• [Goal of the exercise] In the listing below, find the line containing "const chipped = mat('chippedWood', 0x80644c, THREE.DoubleSide);" and the line containing "const door = new THREE.Group();". Repeat exactly those two lines and every line between them.

• [Source records]
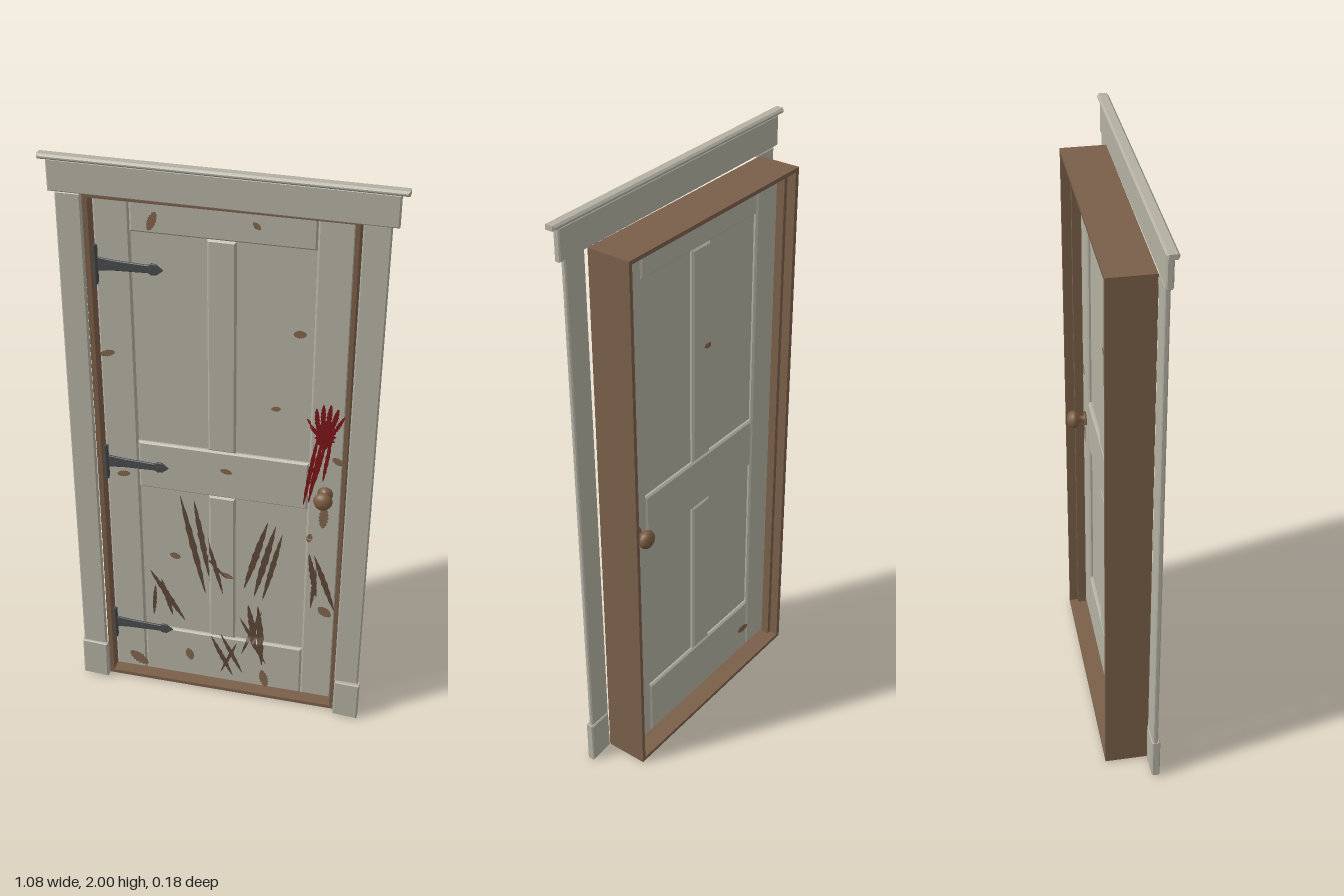
import * as THREE from 'three';
import { mergeGeometries } from 'three/addons/utils/BufferGeometryUtils.js';

const mat = (name, color, side = THREE.FrontSide) => {
  const m = new THREE.MeshStandardMaterial({ color, side });
  m.name = name;
  return m;
};

// Bevelled plate from an outline, spanning z0..z1
function plate(points, z0, z1, b = 0.004) {
  const shape = new THREE.Shape(points.map(([x, y]) => new THREE.Vector2(x, y)));
  const geo = new THREE.ExtrudeGeometry(shape, {
    depth: z1 - z0 - 2 * b, bevelEnabled: b > 0, bevelThickness: b,
    bevelSize: b, bevelOffset: -b, bevelSegments: 1,
  });
  return geo.translate(0, 0, z0 + b);
}
const slab = (x0, x1, y0, y1, z0, z1, b) =>
  plate([[x0, y0], [x1, y0], [x1, y1], [x0, y1]], z0, z1, b);

// Door layout
const FACE = 0.024, PANEL = 0.012;
const COLUMNS = [[-0.29, -0.055], [0.035, 0.275]];
const ROWS = [[0.225, 0.83], [1.01, 1.755]];
const within = (v, [a, b]) => v > a && v < b;
const surfaceZ = (x, y) =>
  COLUMNS.some(c => within(x, c)) && ROWS.some(r => within(y, r)) ? PANEL : FACE;

// Tapered painted mark that follows the door surface; side -1 lies on the back
function mark([x0, y0, x1, y1, width], lift, side = 1, round = 1) {
  const n = 18, pos = [], idx = [];
  const len = Math.hypot(x1 - x0, y1 - y0), nx = -(y1 - y0) / len, ny = (x1 - x0) / len;
  for (let i = 0; i <= n; i++) {
    const t = i / n;
    const w = width / 2 * Math.pow(Math.max(0, Math.sin(Math.PI * t)), round) * (1 + 0.18 * Math.sin(i * 2.3 + x0 * 40));
    for (const s of [1, -1]) {
      const x = x0 + (x1 - x0) * t + nx * w * s, y = y0 + (y1 - y0) * t + ny * w * s;
      pos.push(x, y, side * (surfaceZ(x, y) + lift));
    }
    if (i < n) {
      const a = i * 2;
      if (side > 0) idx.push(a, a + 1, a + 3, a, a + 3, a + 2);
      else idx.push(a, a + 3, a + 1, a, a + 2, a + 3);
    }
  }
  const geo = new THREE.BufferGeometry();
  geo.setAttribute('position', new THREE.Float32BufferAttribute(pos, 3));
  geo.setIndex(idx);
  geo.computeVertexNormals();
  return geo;
}

export function createModel() {
  const root = new THREE.Group();
  root.name = 'oldDoor';
  const paint = mat('weatheredPaint', 0xb3b0a2);
  const wood = mat('bareWood', 0x7a5f49);
  const iron = mat('darkIron', 0x484a4c);
  const brass = mat('agedBrass', 0x7a5c40);
  const chipped = mat('chippedWood', 0x80644c, THREE.DoubleSide);
  const gouge = mat('gougedWood', 0x5c4636, THREE.DoubleSide);
  const blood = mat('driedRed', 0x7a1518, THREE.DoubleSide);
  const add = (name, geo, material, parent = root) => {
    const m = new THREE.Mesh(geo, material);
    m.name = name;
    parent.add(m);
    return m;
  };

  // Jamb box with stop strips behind the door
  const B = -0.085, F = 0.06;
  add('leftSideJamb', slab(0.387, 0.40, 0.005, 1.88, B, F, 0), wood);
  add('rightSideJamb', slab(-0.42, -0.404, 0.005, 1.88, B, F, 0), wood);
  add('headJamb', slab(-0.404, 0.387, 1.867, 1.88, B, F, 0), wood);
  add('sill', slab(-0.404, 0.387, 0.005, 0.018, B, F, 0), wood);
  add('leftStop', slab(0.372, 0.387, 0.018, 1.867, -0.055, -0.027, 0), wood);
  add('rightStop', slab(-0.404, -0.389, 0.018, 1.867, -0.055, -0.027, 0), wood);
  add('headStop', slab(-0.389, 0.372, 1.852, 1.867, -0.055, -0.027, 0), wood);

  // Slightly crooked casing around the front
  add('rightCasing', plate([[-0.505, 0.155], [-0.422, 0.155], [-0.418, 1.885], [-0.497, 1.885]], F, 0.077), paint);
  add('leftCasing', plate([[0.402, 0.155], [0.484, 0.155], [0.492, 1.885], [0.41, 1.885]], F, 0.077), paint);
  add('rightPlinth', plate([[-0.51, 0.008], [-0.42, 0.004], [-0.418, 0.157], [-0.508, 0.161]], 0.057, 0.085), paint);
  add('leftPlinth', plate([[0.402, 0.005], [0.489, 0], [0.49, 0.153], [0.404, 0.157]], 0.057, 0.085), paint);
  add('header', plate([[-0.517, 1.885], [0.512, 1.877], [0.512, 1.977], [-0.517, 1.985]], 0.059, 0.081), paint);
  add('headerCap', plate([[-0.54, 1.984], [0.535, 1.976], [0.535, 1.992], [-0.54, 2]], 0.054, 0.09, 0.006), paint);

  // Door leaf: stiles, rails and sunken panels
  const door = new THREE.Group();
  door.name = 'doorLeaf';
  root.add(door);
  const timber = (name, x0, x1, y0, y1) =>
    add(name, slab(x0, x1, y0, y1, -FACE, FACE, 0.006), paint, door);
  timber('hingeStile', -0.402, -0.29, 0.02, 1.863);
  timber('lockStile', 0.275, 0.385, 0.02, 1.863);
  timber('bottomRail', -0.29, 0.275, 0.02, 0.225);
  timber('lockRail', -0.29, 0.275, 0.83, 1.01);
  timber('topRail', -0.29, 0.275, 1.755, 1.863);
  for (const [y0, y1] of ROWS) {
    timber('middleStile', -0.055, 0.035, y0, y1);
    for (const [x0, x1] of COLUMNS)
      add('panel', slab(x0, x1, y0, y1, -PANEL, PANEL, 0), paint, door);
  }

  // Strap hinges with pointed ends
  for (const y of [1.64, 0.92, 0.225]) {
    const hinge = new THREE.Group();
    hinge.name = 'hinge';
    hinge.position.set(0, y, 0);
    root.add(hinge);
    const half = [[-0.40, 0.023], [-0.34, 0.017], [-0.235, 0.013], [-0.225, 0.02], [-0.21, 0.018]];
    const strap = [...half.map(([x, v]) => [x, -v]), [-0.188, 0], ...half.slice().reverse()];
    add('strap', plate(strap, FACE - 0.001, FACE + 0.007, 0.002), iron, hinge);
    add('hingePlate', slab(-0.404, -0.392, -0.062, 0.062, FACE - 0.002, FACE + 0.009, 0.002), iron, hinge);
    add('hingePin', new THREE.CylinderGeometry(0.007, 0.007, 0.13, 10).translate(-0.398, 0, FACE + 0.009), iron, hinge);
    for (const x of [-0.365, -0.30, -0.225])
      add('rivet', new THREE.CylinderGeometry(0.004, 0.005, 0.004, 8).rotateX(Math.PI / 2).translate(x, 0, FACE + 0.008), iron, hinge);
  }

  // Knobs on both faces
  const knobProfile = [[0, 0], [0.026, 0], [0.024, 0.005], [0.011, 0.008], [0.01, 0.022], [0.022, 0.029],
    [0.03, 0.039], [0.031, 0.047], [0.026, 0.058], [0.014, 0.065], [0, 0.067]].map(p => new THREE.Vector2(...p));
  for (const side of [1, -1]) {
    const knob = add(side > 0 ? 'frontKnob' : 'backKnob', new THREE.LatheGeometry(knobProfile, 20), brass);
    knob.rotation.x = side * Math.PI / 2;
    knob.position.set(0.332, 0.905, side * (FACE - 0.001));
  }

  // Paint chips: start, end, width
  const chips = [
    [-0.232, 1.765, -0.208, 1.828, 0.026], [0.085, 1.825, 0.108, 1.805, 0.018], [0.21, 1.467, 0.252, 1.472, 0.026],
    [-0.402, 1.322, -0.352, 1.338, 0.022], [0.147, 1.192, 0.178, 1.197, 0.018], [0.35, 1.046, 0.384, 1.024, 0.024],
    [-0.015, 0.942, 0.026, 0.934, 0.02], [-0.366, 0.87, -0.32, 0.88, 0.022], [0.328, 0.765, 0.333, 0.855, 0.03],
    [0.283, 0.70, 0.29, 0.736, 0.02], [-0.195, 0.555, -0.157, 0.545, 0.026], [-0.015, 0.515, 0.03, 0.498, 0.02],
    [0.327, 0.43, 0.37, 0.395, 0.036], [-0.35, 0.09, -0.285, 0.04, 0.042], [-0.133, 0.148, -0.122, 0.095, 0.03],
    [0.135, 0.10, 0.15, 0.022, 0.03]];
  const backChips = [[-0.06, 1.405, -0.02, 1.412, 0.018], [0.35, 1.07, 0.355, 1.115, 0.026],
    [0.345, 0.795, 0.35, 0.88, 0.03], [-0.295, 0.108, -0.235, 0.118, 0.028]];
  add('paintChips', mergeGeometries([
    ...chips.map(c => mark(c, 0.0015, 1, 0.55)), ...backChips.map(c => mark(c, 0.0015, -1, 0.55))]), chipped);

  // Claw scratches in groups
  const scratches = [
    [-0.155, 0.81, -0.07, 0.40, 0.022], [-0.108, 0.80, -0.055, 0.47, 0.02], [-0.06, 0.65, -0.005, 0.42, 0.016],
    [-0.07, 0.58, 0.01, 0.49, 0.01],
    [0.145, 0.75, 0.065, 0.45, 0.022], [0.172, 0.74, 0.10, 0.42, 0.022], [0.195, 0.71, 0.13, 0.41, 0.018],
    [-0.27, 0.475, -0.145, 0.265, 0.022], [-0.228, 0.44, -0.19, 0.28, 0.018], [-0.25, 0.41, -0.26, 0.27, 0.014],
    [0.288, 0.655, 0.318, 0.47, 0.02], [0.305, 0.65, 0.383, 0.42, 0.02], [0.315, 0.60, 0.30, 0.42, 0.014],
    [0.08, 0.385, 0.112, 0.19, 0.022], [0.115, 0.385, 0.135, 0.12, 0.024], [0.13, 0.36, 0.06, 0.16, 0.014],
    [0.05, 0.32, 0.15, 0.13, 0.016],
    [-0.05, 0.225, 0.03, 0.05, 0.018], [-0.015, 0.24, 0.065, 0.07, 0.016], [0.045, 0.21, -0.015, 0.06, 0.012]];
  add('clawScratches', mergeGeometries(scratches.map(s => mark(s, 0.002, 1, 0.8))), gouge);

  // Smeared handprint: palm, fingers, thumb and drag streaks
  const smear = [
    [0.318, 1.075, 0.33, 1.185, 0.062], [0.30, 1.14, 0.293, 1.225, 0.015], [0.315, 1.15, 0.315, 1.242, 0.016],
    [0.33, 1.15, 0.338, 1.245, 0.016], [0.343, 1.15, 0.362, 1.232, 0.016], [0.345, 1.13, 0.382, 1.205, 0.012],
    [0.31, 1.115, 0.262, 1.175, 0.014],
    [0.302, 1.13, 0.262, 0.85, 0.014], [0.316, 1.12, 0.278, 0.86, 0.014], [0.328, 1.11, 0.29, 0.92, 0.012],
    [0.345, 1.13, 0.322, 0.95, 0.012]];
  add('redHandprint', mergeGeometries(smear.map(s => mark(s, 0.003, 1, 0.6))), blood);

  return root;
}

• [Finished task]
  const chipped = mat('chippedWood', 0x80644c, THREE.DoubleSide);
  const gouge = mat('gougedWood', 0x5c4636, THREE.DoubleSide);
  const blood = mat('driedRed', 0x7a1518, THREE.DoubleSide);
  const add = (name, geo, material, parent = root) => {
    const m = new THREE.Mesh(geo, material);
    m.name = name;
    parent.add(m);
    return m;
  };

  // Jamb box with stop strips behind the door
  const B = -0.085, F = 0.06;
  add('leftSideJamb', slab(0.387, 0.40, 0.005, 1.88, B, F, 0), wood);
  add('rightSideJamb', slab(-0.42, -0.404, 0.005, 1.88, B, F, 0), wood);
  add('headJamb', slab(-0.404, 0.387, 1.867, 1.88, B, F, 0), wood);
  add('sill', slab(-0.404, 0.387, 0.005, 0.018, B, F, 0), wood);
  add('leftStop', slab(0.372, 0.387, 0.018, 1.867, -0.055, -0.027, 0), wood);
  add('rightStop', slab(-0.404, -0.389, 0.018, 1.867, -0.055, -0.027, 0), wood);
  add('headStop', slab(-0.389, 0.372, 1.852, 1.867, -0.055, -0.027, 0), wood);

  // Slightly crooked casing around the front
  add('rightCasing', plate([[-0.505, 0.155], [-0.422, 0.155], [-0.418, 1.885], [-0.497, 1.885]], F, 0.077), paint);
  add('leftCasing', plate([[0.402, 0.155], [0.484, 0.155], [0.492, 1.885], [0.41, 1.885]], F, 0.077), paint);
  add('rightPlinth', plate([[-0.51, 0.008], [-0.42, 0.004], [-0.418, 0.157], [-0.508, 0.161]], 0.057, 0.085), paint);
  add('leftPlinth', plate([[0.402, 0.005], [0.489, 0], [0.49, 0.153], [0.404, 0.157]], 0.057, 0.085), paint);
  add('header', plate([[-0.517, 1.885], [0.512, 1.877], [0.512, 1.977], [-0.517, 1.985]], 0.059, 0.081), paint);
  add('headerCap', plate([[-0.54, 1.984], [0.535, 1.976], [0.535, 1.992], [-0.54, 2]], 0.054, 0.09, 0.006), paint);

  // Door leaf: stiles, rails and sunken panels
  const door = new THREE.Group();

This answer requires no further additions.